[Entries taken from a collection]
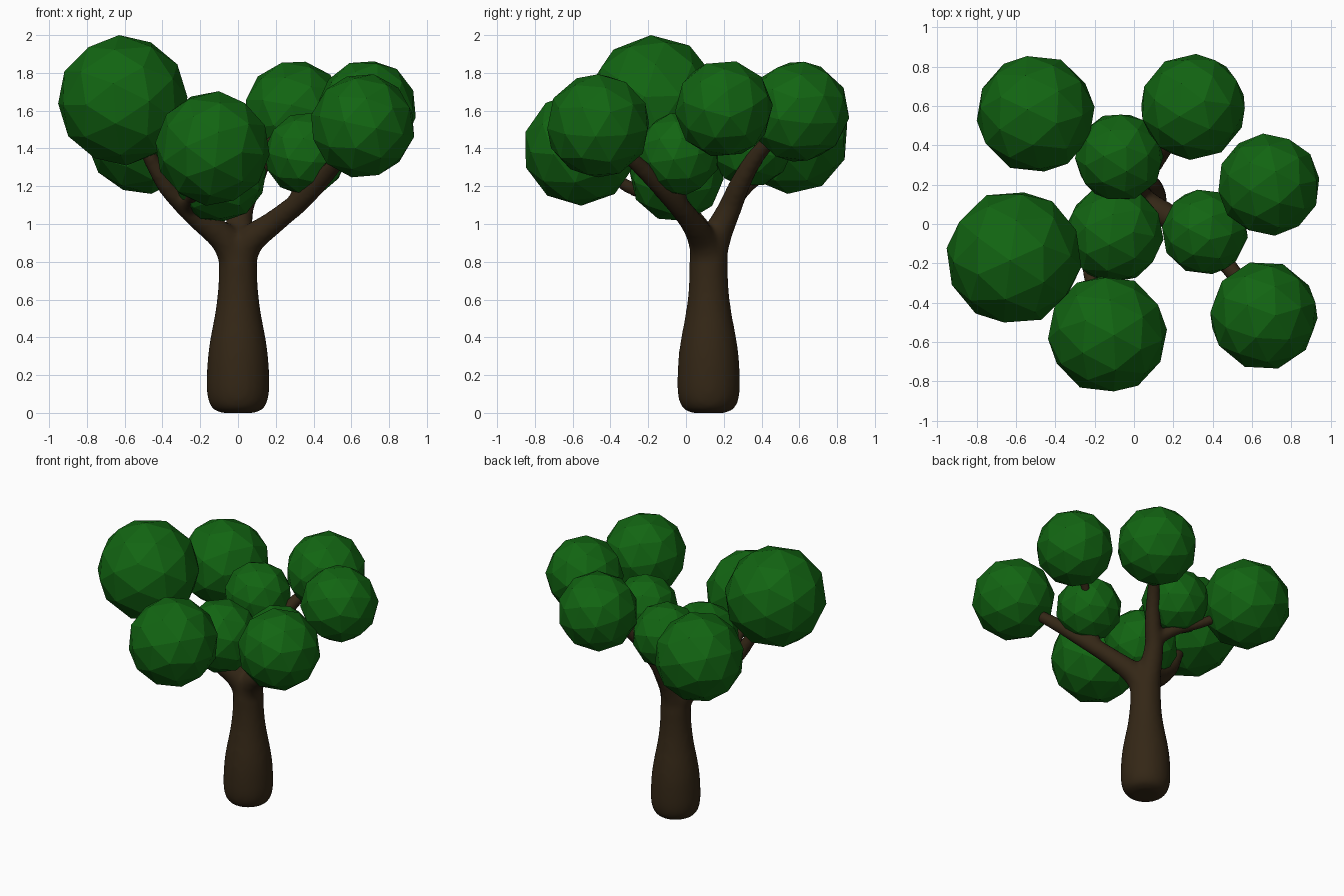
import bpy, bmesh, math, random
from mathutils import Vector, Euler

if "Cube" in bpy.data.objects:
    bpy.data.objects.remove(bpy.data.objects["Cube"])

random.seed(4)


def material(name, rgb):
    m = bpy.data.materials.new(name)
    m.diffuse_color = (*rgb, 1)
    m.use_nodes = True
    m.node_tree.nodes["Principled BSDF"].inputs["Base Color"].default_value = m.diffuse_color
    return m


bark = material("dark bark", (0.034, 0.020, 0.008))
leaf = material("leaf green", (0.006, 0.130, 0.006))


def make_object(name, bm, mat):
    me = bpy.data.meshes.new(name)
    bmesh.ops.recalc_face_normals(bm, faces=bm.faces[:])
    bm.to_mesh(me)
    bm.free()
    me.materials.append(mat)
    ob = bpy.data.objects.new(name, me)
    bpy.context.collection.objects.link(ob)
    return ob


def smooth_path(pts, steps=5):
    """Catmull-Rom through (x, y, z, radius) points."""
    p = [Vector(q) for q in pts]
    p = [2 * p[0] - p[1]] + p + [2 * p[-1] - p[-2]]
    out = []
    for i in range(1, len(p) - 2):
        a, b, c, d = p[i - 1:i + 3]
        for s in range(steps):
            t = s / steps
            out.append(0.5 * (2 * b + (c - a) * t + (2 * a - 5 * b + 4 * c - d) * t * t
                              + (3 * b - a - 3 * c + d) * t ** 3))
    return out + [p[-2]]


def tube(bm, pts, sides=20):
    path = smooth_path(pts)
    rings = []
    for i, q in enumerate(path):
        tangent = (path[min(i + 1, len(path) - 1)] - path[max(i - 1, 0)]).to_3d()
        rot = Vector((0, 0, 1)).rotation_difference(tangent.normalized())
        ring = []
        for k in range(sides):
            a = 2 * math.pi * k / sides
            ring.append(bm.verts.new(q.to_3d() + rot @ Vector((q.w * math.cos(a), q.w * math.sin(a), 0))))
        rings.append(ring)
    for r0, r1 in zip(rings, rings[1:]):
        for k in range(sides):
            n = (k + 1) % sides
            bm.faces.new((r0[k], r0[n], r1[n], r1[k]))
    bm.faces.new(rings[0][::-1])
    bm.faces.new(rings[-1])


# Trunk and forking branches, fused into one smooth skin
bm = bmesh.new()
trunk = [(0.0, 0.09), (0.02, 0.132), (0.06, 0.156), (0.12, 0.166), (0.2, 0.166), (0.3, 0.160),
         (0.4, 0.146), (0.5, 0.127), (0.6, 0.112), (0.7, 0.104), (0.8, 0.102), (0.88, 0.092), (0.93, 0.06)]
tube(bm, [(0, 0.12, z, r) for z, r in trunk])
branches = [
    # right limb, then its upright twig
    [(0, 0.12, 0.80, 0.095), (0.06, 0.09, 0.91, 0.08), (0.19, 0.03, 1.01, 0.063),
     (0.35, -0.08, 1.14, 0.055), (0.50, -0.24, 1.30, 0.045), (0.62, -0.40, 1.44, 0.035)],
    [(0.30, -0.04, 1.10, 0.045), (0.35, -0.03, 1.22, 0.042), (0.42, 0.04, 1.34, 0.035),
     (0.60, 0.16, 1.50, 0.03)],
    # left limb, then its forward twig
    [(0, 0.12, 0.80, 0.095), (-0.07, 0.09, 0.92, 0.08), (-0.22, 0.02, 1.04, 0.06),
     (-0.37, -0.06, 1.19, 0.05), (-0.47, -0.11, 1.36, 0.042), (-0.56, -0.15, 1.52, 0.035)],
    [(-0.26, 0.0, 1.08, 0.045), (-0.24, -0.15, 1.14, 0.042), (-0.21, -0.31, 1.20, 0.036),
     (-0.16, -0.48, 1.32, 0.03)],
    # back limb, then its left twig
    [(0, 0.12, 0.80, 0.095), (0.0, 0.16, 0.93, 0.08), (0.02, 0.23, 1.08, 0.064),
     (0.08, 0.29, 1.22, 0.055), (0.15, 0.38, 1.37, 0.046), (0.25, 0.52, 1.52, 0.035)],
    [(0.03, 0.25, 1.12, 0.045), (-0.08, 0.33, 1.21, 0.042), (-0.24, 0.43, 1.28, 0.036),
     (-0.40, 0.51, 1.38, 0.03)],
]
for b in branches:
    tube(bm, b)
wood = make_object("trunk_and_branches", bm, bark)
remesh = wood.modifiers.new("fuse", 'REMESH')
remesh.mode = 'VOXEL'
remesh.voxel_size = 0.018
remesh.use_smooth_shade = True
blend = wood.modifiers.new("blend", 'SMOOTH')
blend.factor = 0.5
blend.iterations = 7

# Faceted foliage balls: x, y, z, radius
balls = [
    (-0.61, -0.17, 1.655, 0.346), (-0.50, 0.56, 1.46, 0.304), (0.30, 0.595, 1.595, 0.272),
    (0.685, 0.20, 1.61, 0.262), (0.36, -0.04, 1.37, 0.222), (0.66, -0.465, 1.52, 0.279),
    (-0.135, -0.56, 1.40, 0.305), (-0.10, -0.05, 1.26, 0.252), (-0.075, 0.34, 1.42, 0.228),
]
for i, (x, y, z, r) in enumerate(balls):
    bm = bmesh.new()
    bmesh.ops.create_icosphere(bm, subdivisions=2, radius=r)
    spin = Euler([random.uniform(0, math.tau) for _ in range(3)])
    bmesh.ops.transform(bm, matrix=spin.to_matrix().to_4x4(), verts=bm.verts[:])
    ball = make_object(f"foliage_ball_{i + 1}", bm, leaf)
    ball.location = (x, y, z)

**What you will do**:
Above are the records; copy exactly the lines from the line with "m.use_nodes = True" through the line with "out.append(0.5 * (2", both included.

**Exercise output**:
    m.use_nodes = True
    m.node_tree.nodes["Principled BSDF"].inputs["Base Color"].default_value = m.diffuse_color
    return m


bark = material("dark bark", (0.034, 0.020, 0.008))
leaf = material("leaf green", (0.006, 0.130, 0.006))


def make_object(name, bm, mat):
    me = bpy.data.meshes.new(name)
    bmesh.ops.recalc_face_normals(bm, faces=bm.faces[:])
    bm.to_mesh(me)
    bm.free()
    me.materials.append(mat)
    ob = bpy.data.objects.new(name, me)
    bpy.context.collection.objects.link(ob)
    return ob


def smooth_path(pts, steps=5):
    """Catmull-Rom through (x, y, z, radius) points."""
    p = [Vector(q) for q in pts]
    p = [2 * p[0] - p[1]] + p + [2 * p[-1] - p[-2]]
    out = []
    for i in range(1, len(p) - 2):
        a, b, c, d = p[i - 1:i + 3]
        for s in range(steps):
            t = s / steps
            out.append(0.5 * (2 * b + (c - a) * t + (2 * a - 5 * b + 4 * c - d) * t * t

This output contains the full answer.